For dinner there was an abundance of thick lamb chops served, along with Armenian Pilaf, which I have never seen duplicated in any restaurant, as properly as we make it. Another tradition albeit a newer tradition was a dish my Father created called “Hot Ham” which was also served. There was an Armenian version of a Mac and Cheese dish as well. Not to mention a variety of salads and vegetables for sides. By the time I had enjoyed all of these dishes, I am sorry to say, there was no room left for me to enjoy the wonderful spread of desserts that I kept looking at, but I resigned to the fact, that there was just no more room left for even one more morsel of food. This is just the classic way for an Armenian dinner, where the tables can barely support all of the food that is being offered for the diners.

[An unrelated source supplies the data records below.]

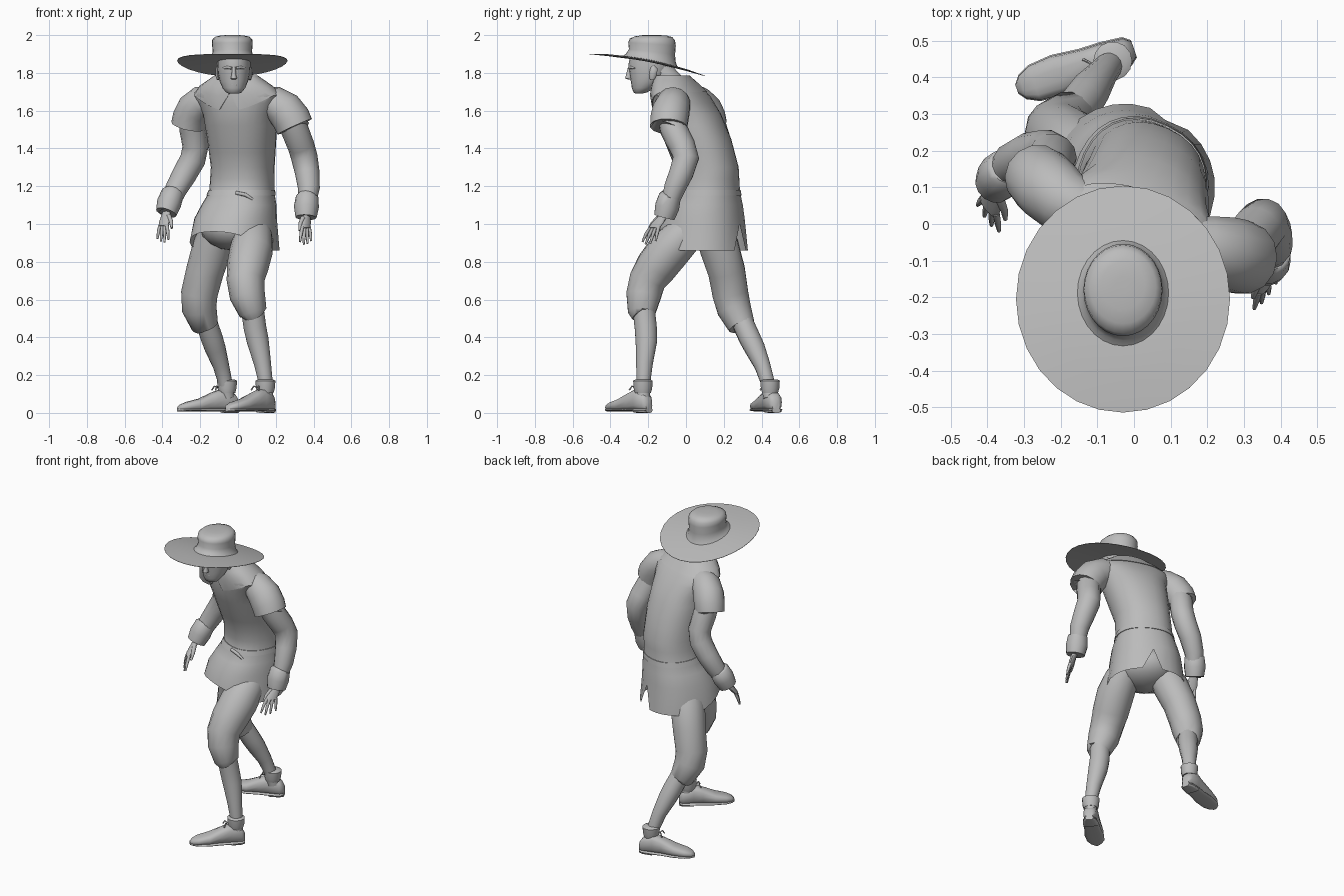
import bpy, bmesh, math
from mathutils import Vector

default = bpy.data.objects.get("Cube")
if default:
    bpy.data.objects.remove(default, do_unlink=True)

grey = bpy.data.materials.new("plain_grey")
grey.use_nodes = True
tone = (0.5, 0.5, 0.5, 1)
grey.diffuse_color = tone
grey.node_tree.nodes["Principled BSDF"].inputs["Base Color"].default_value = tone
parts = []


def skin(name, rings, cap_first=True, cap_last=True):
    """Join closed rings of points into one smooth part."""
    bm = bmesh.new()
    loops = [[bm.verts.new(p) for p in ring] for ring in rings]
    count = len(loops[0])
    for low, high in zip(loops, loops[1:]):
        for i in range(count):
            j = (i + 1) % count
            bm.faces.new((low[i], low[j], high[j], high[i]))
    if cap_first:
        bm.faces.new(loops[0][::-1])
    if cap_last:
        bm.faces.new(loops[-1])
    bmesh.ops.recalc_face_normals(bm, faces=bm.faces)
    mesh = bpy.data.meshes.new(name)
    bm.to_mesh(mesh)
    bm.free()
    mesh.materials.append(grey)
    obj = bpy.data.objects.new(name, mesh)
    bpy.context.collection.objects.link(obj)
    parts.append(obj)


def angles(count):
    return [math.tau * i / count for i in range(count)]


def tube(name, rows, sides=14):
    """Rows are x, y, z, radius and an optional second radius."""
    centres = [Vector(row[:3]) for row in rows]
    whole = (centres[-1] - centres[0]).normalized()
    ref = Vector((1, 0, 0)) if abs(whole.y) > 0.85 else Vector((0, 1, 0))
    rings = []
    for i, row in enumerate(rows):
        along = centres[min(i + 1, len(rows) - 1)] - centres[max(i - 1, 0)]
        side = ref.cross(along).normalized()
        over = along.normalized().cross(side)
        rings.append([centres[i] + side * math.cos(a) * row[3]
                      + over * math.sin(a) * row[-1] for a in angles(sides)])
    skin(name, rings)


def stack(name, rows, sides=20):
    """Level ellipses given as x, y, z, half width and half depth."""
    skin(name, [[(x + w * math.cos(a), y + d * math.sin(a), z)
                 for a in angles(sides)] for x, y, z, w, d in rows])


# Body surface, leaning and twisted
BODY = [(-.02, .085, .84, .235, .24), (-.02, .085, 1.0, .22, .225),
        (.005, .105, 1.1, .195, .19), (.02, .12, 1.17, .17, .16),
        (.025, .11, 1.3, .165, .165), (.02, .06, 1.45, .18, .175),
        (.01, .01, 1.58, .195, .17), (0, -.03, 1.68, .24, .14),
        (-.01, -.05, 1.73, .195, .115), (-.01, -.07, 1.78, .12, .085)]


def body_point(a, z, grow=0.0):
    pair = next((p for p in zip(BODY, BODY[1:]) if z <= p[1][2]), BODY[-2:])
    t = (z - pair[0][2]) / (pair[1][2] - pair[0][2])
    x, y, _, w, d = [m + (n - m) * t for m, n in zip(*pair)]
    c, s = math.cos(a), math.sin(a)
    u = math.copysign(abs(c) ** .9, c) * (w + grow)
    v = math.copysign(abs(s) ** .9, s) * (d + grow)
    yaw = math.radians(-28 + 14 * (z - 1))
    return (x + u * math.cos(yaw) - v * math.sin(yaw),
            y + u * math.sin(yaw) + v * math.cos(yaw), z)


ROUND = angles(28)
BACK, FRONT = 7, 21


# Tunic: hem rises at the front and is slit at the back
def hem(i):
    return 1.0 if i == BACK else .86 + .1 * max(0, -math.sin(ROUND[i]))


tunic = [[body_point(a, hem(i)) for i, a in enumerate(ROUND)]]
for z in (1.03, 1.1, 1.17, 1.24, 1.3, 1.38, 1.45, 1.52, 1.58, 1.64, 1.68, 1.705, 1.73, 1.78):
    tunic.append([body_point(a, z) for a in ROUND])
skin("tunic", tunic, cap_first=False)

# Belt with a hanging tail
skin("belt", [[body_point(a, z, g) for a in ROUND]
              for z, g in ((1.15, 0), (1.15, .004), (1.18, .004), (1.18, 0))], False, False)
knot = Vector(body_point(ROUND[FRONT + 1], 1.165, .008))
tube("belt_tail", [(*knot, .01), (*(knot + Vector((.05, -.012, -.01))), .01),
                   (*(knot + Vector((.09, -.012, -.035))), .006)], 8)


# Wide collar with two points in front
def collar_edge(i):
    return 1.69 if i == FRONT else 1.7 - .1 * max(0, -math.sin(ROUND[i])) ** 2


skin("collar", [[body_point(a, 1.785 + (collar_edge(i) - 1.785) * t, g)
                 for i, a in enumerate(ROUND)]
                for t, g in ((0, .005), (.3, .005), (.6, .005), (1, .005), (1, 0))], False, False)

# Seat of the breeches
stack("breeches_seat", [(-.02, .085, .98 - .12 * math.cos(t), .175 * math.sin(t) + .005,
                         .18 * math.sin(t) + .005)
                        for t in [math.pi * k / 8 for k in range(9)]])

# Breeches legs and shins
tube("left_breeches_leg", [(.085, .07, 1.01, .08), (.08, -.02, .93, .105), (.07, -.09, .86, .114),
                           (.05, -.16, .77, .11), (.04, -.205, .7, .1), (.05, -.225, .62, .094),
                           (.08, -.235, .53, .074), (.082, -.232, .525, .06)])
tube("right_breeches_leg", [(-.1, .12, 1.0, .085), (-.135, .175, .88, .106),
                            (-.175, .215, .75, .1),
                            (-.205, .235, .63, .097), (-.205, .255, .55, .092),
                            (-.175, .295, .46, .072), (-.172, .297, .455, .06)])
tube("left_shin", [(.075, -.225, .56, .06), (.09, -.213, .45, .06), (.105, -.21, .38, .058),
                   (.13, -.22, .26, .045), (.145, -.225, .17, .038), (.15, -.225, .08, .036)])
tube("right_shin", [(-.175, .29, .5, .057), (-.14, .335, .4, .058), (-.12, .365, .34, .055),
                    (-.09, .405, .25, .043), (-.07, .43, .17, .038), (-.055, .445, .08, .036)])


# Shoes: upper, sole, heel, ankle strap and lace
def shoe(side, heel, toe, ankle):
    heel, toe = Vector(heel), Vector(toe)
    ahead = (toe - heel).normalized()
    across = ahead.cross(Vector((0, 0, 1)))
    profile = [(0, .022, .07), (.06, .038, .1), (.25, .045, .13), (.42, .046, .11),
               (.65, .055, .075), (.85, .049, .058), (.95, .032, .045), (1, .01, .03)]

    def section(t, w, base, top):
        ring = []
        for a in angles(14):
            c, s = math.cos(a), math.sin(a)
            up = .5 + .5 * math.copysign(abs(s) ** .7, s)
            wide = math.copysign(abs(c) ** .8, c) * w
            ring.append(heel.lerp(toe, t) + across * wide
                        + Vector((0, 0, base + (top - base) * up)))
        return ring

    skin(side + "_shoe", [section(t, w, .012, h) for t, w, h in profile])
    skin(side + "_sole", [section(t, w + .003, .008, .024) for t, w, h in profile])
    skin(side + "_heel_block", [section(t, w, 0, .02) for t, w, h in profile[:3]])
    x, y = ankle
    stack(side + "_ankle_strap", [(x, y, z, r, r) for z, r in
                                  ((.105, .043), (.13, .05), (.17, .053), (.178, .038))], 14)
    tie = Vector((x, y, .135)) + ahead * .05
    for sign, label in ((1, "outer"), (-1, "inner")):
        points = (tie, tie + ahead * .015 + across * sign * .02 + Vector((0, 0, .006)),
                  tie + ahead * .025 + across * sign * .03 - Vector((0, 0, .015)))
        tube(f"{side}_{label}_lace", [(*p, .004) for p in points], 6)


shoe("left", (.185, -.195, 0), (-.06, -.415, 0), (.145, -.228))
shoe("right", (0, .478, 0), (-.32, .368, 0), (-.058, .445))

# Short sleeves, arms and turned cuffs
tube("left_sleeve", [(.12, -.05, 1.65, .075), (.19, -.065, 1.64, .09), (.245, -.078, 1.605, .1),
                     (.283, -.088, 1.555, .102), (.3, -.092, 1.515, .1), (.299, -.09, 1.52, .078)])
tube("right_sleeve", [(-.13, .03, 1.66, .075), (-.19, .06, 1.645, .088), (-.23, .095, 1.61, .094),
                      (-.255, .12, 1.56, .093), (-.265, .13, 1.52, .09), (-.263, .13, 1.525, .072)])
tube("left_arm", [(.265, -.085, 1.59, .07), (.3, -.065, 1.5, .073), (.335, -.02, 1.41, .071),
                  (.352, 0, 1.35, .07), (.367, -.025, 1.27, .065), (.375, -.06, 1.19, .058),
                  (.365, -.09, 1.1, .045)])
tube("right_arm", [(-.25, .12, 1.59, .068), (-.24, .15, 1.5, .07), (-.225, .18, 1.41, .069),
                   (-.24, .19, 1.34, .068), (-.285, .185, 1.26, .065), (-.33, .165, 1.18, .058),
                   (-.36, .13, 1.1, .045)])
tube("left_cuff", [(.368, -.082, 1.15, .05), (.367, -.085, 1.145, .06), (.362, -.1, 1.09, .066),
                   (.36, -.115, 1.035, .056), (.36, -.113, 1.04, .04)])
tube("right_cuff", [(-.342, .155, 1.175, .05), (-.345, .15, 1.165, .06), (-.365, .13, 1.11, .065),
                    (-.38, .11, 1.06, .056), (-.38, .112, 1.065, .04)])


# Hands with spread fingers
def hand(side, wrist, knuckle, reach, spread):
    wrist, knuckle = Vector(wrist), Vector(knuckle)
    reach, spread = Vector(reach).normalized(), Vector(spread).normalized()
    normal = reach.cross(spread)
    palm = []
    for t, w, d in ((-.1, .022, .02), (.3, .03, .017), (.75, .038, .016), (1.1, .036, .012)):
        centre = wrist.lerp(knuckle, t)
        palm.append([centre + spread * w * math.cos(a) + normal * d * math.sin(a)
                     for a in angles(12)])
    skin(side + "_palm", palm)
    for n, long in enumerate((.075, .09, .085, .07)):
        fan = spread * (n - 1.5)
        base = knuckle + fan * .018
        mid = base + reach * long * .55 + fan * .007
        tip = base + reach * long + fan * .012 + Vector((0, 0, -.012))
        tube(f"{side}_finger_{n + 1}", [(*base, .01), (*mid, .009), (*tip, .005)], 8)
    base = wrist.lerp(knuckle, .35) - spread * .024
    tube(side + "_thumb", [(*base, .013), (*(base - spread * .022 + reach * .035), .011),
                           (*(base - spread * .03 + reach * .075), .006)], 8)


hand("left", (.362, -.108, 1.06), (.358, -.165, .985), (0, -.4, -.85), (.65, .75, 0))
hand("right", (-.376, .11, 1.07), (-.394, .05, .995), (-.05, -.45, -.85), (-.6, .7, 0))

# Head, neck and face
tube("neck", [(-.015, -.05, 1.71, .075), (-.018, -.1, 1.77, .066), (-.02, -.15, 1.83, .068)])
stack("head", [(-.022, -.25, 1.69, .025, .018), (-.022, -.242, 1.697, .042, .036),
               (-.022, -.225, 1.72, .06, .062), (-.022, -.207, 1.755, .075, .085),
               (-.022, -.195, 1.795, .084, .104), (-.022, -.19, 1.84, .088, .115),
               (-.022, -.185, 1.875, .088, .114)])
stack("nose", [(-.022, -.292, 1.764, .01, .01), (-.022, -.302, 1.771, .017, .022),
               (-.022, -.3, 1.79, .012, .018), (-.022, -.298, 1.83, .009, .01)], 10)
tube("mouth", [(-.05, -.268, 1.738, .004), (-.036, -.281, 1.74, .008),
               (-.008, -.281, 1.74, .008), (.006, -.268, 1.738, .004)], 8)
for sign, side in ((1, "left"), (-1, "right")):
    tube(side + "_brow", [(-.022 + sign * .012, -.3, 1.826, .008),
                          (-.022 + sign * .035, -.29, 1.83, .009),
                          (-.022 + sign * .058, -.27, 1.824, .005)], 8)
    tube(side + "_ear", [(-.022 + sign * .082, -.18, 1.765, .008, .012),
                         (-.022 + sign * .088, -.175, 1.79, .01, .02),
                         (-.022 + sign * .088, -.17, 1.82, .009, .02),
                         (-.022 + sign * .084, -.175, 1.835, .006, .01)], 8)


# Hat: drooping brim and a crown whose base follows the brim
def hat_ring(width, depth, z, tilt=.19, y=-.205):
    ring = []
    for a in angles(28):
        dy = y + .205 + depth * math.sin(a)
        ring.append((-.03 + width * math.cos(a), -.205 + dy, z - tilt * (dy + 1.3 * dy * dy)))
    return ring


skin("hat_brim", [hat_ring(r, r * 1.06, 1.865 + h) for r, h in
                  ((.07, -.006), (.2, -.005), (.292, -.001), (.292, .001), (.2, .005), (.07, .008))])
skin("hat_crown", [hat_ring(w, d, z, tilt, y) for w, d, z, tilt, y in
                   ((.128, .146, 1.868, .19, -.19), (.112, .132, 1.885, .17, -.186),
                    (.104, .122, 1.915, .11, -.18), (.108, .126, 1.955, .06, -.18),
                    (.106, .12, 1.978, .04, -.178), (.09, .1, 1.992, .02, -.172),
                    (.06, .065, 1.999, .01, -.168), (.02, .022, 2.0, 0, -.166))])

# Smooth shading with crisp hems
bpy.ops.object.select_all(action="DESELECT")
for obj in parts:
    obj.select_set(True)
bpy.context.view_layer.objects.active = parts[0]
bpy.ops.object.shade_smooth_by_angle(angle=math.radians(50))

Besides all of the mixed drinks and cocktails being served, there was wine and beer being served as well. There were two different wines from the Rodney Strong Vineyards of Sonoma County in California and both were Vintage 2010. There was a Chardonnay and a Cabernet Sauvignon and both were enjoyed by the revelers. I also brought a couple of the Sterling wines that I had written about a little while ago, the Chardonnay and a Meritage. All of these wines were very good where enjoyed by all. I also brought the bottle of Galante Vineyards Ace High Malbec 2009 that I recently received from the Monterey Wine Club. I had stated that I was looking forward to trying this wine, as I have enjoyed the other wines that I have had from this winery. Let me say that this was one of the most balanced Malbec wines that I have ever had the privilege to drink. It was not as heavy as some of the Argentine Malbec wines that I have had, and the tannins and were not overt, and it was also a bit dryer than most of the wines that I had encountered as well. My Bride even was impressed by this wine and suggested that we purchase some more of it, before it disappears from the shelves. That is indeed high praise from her.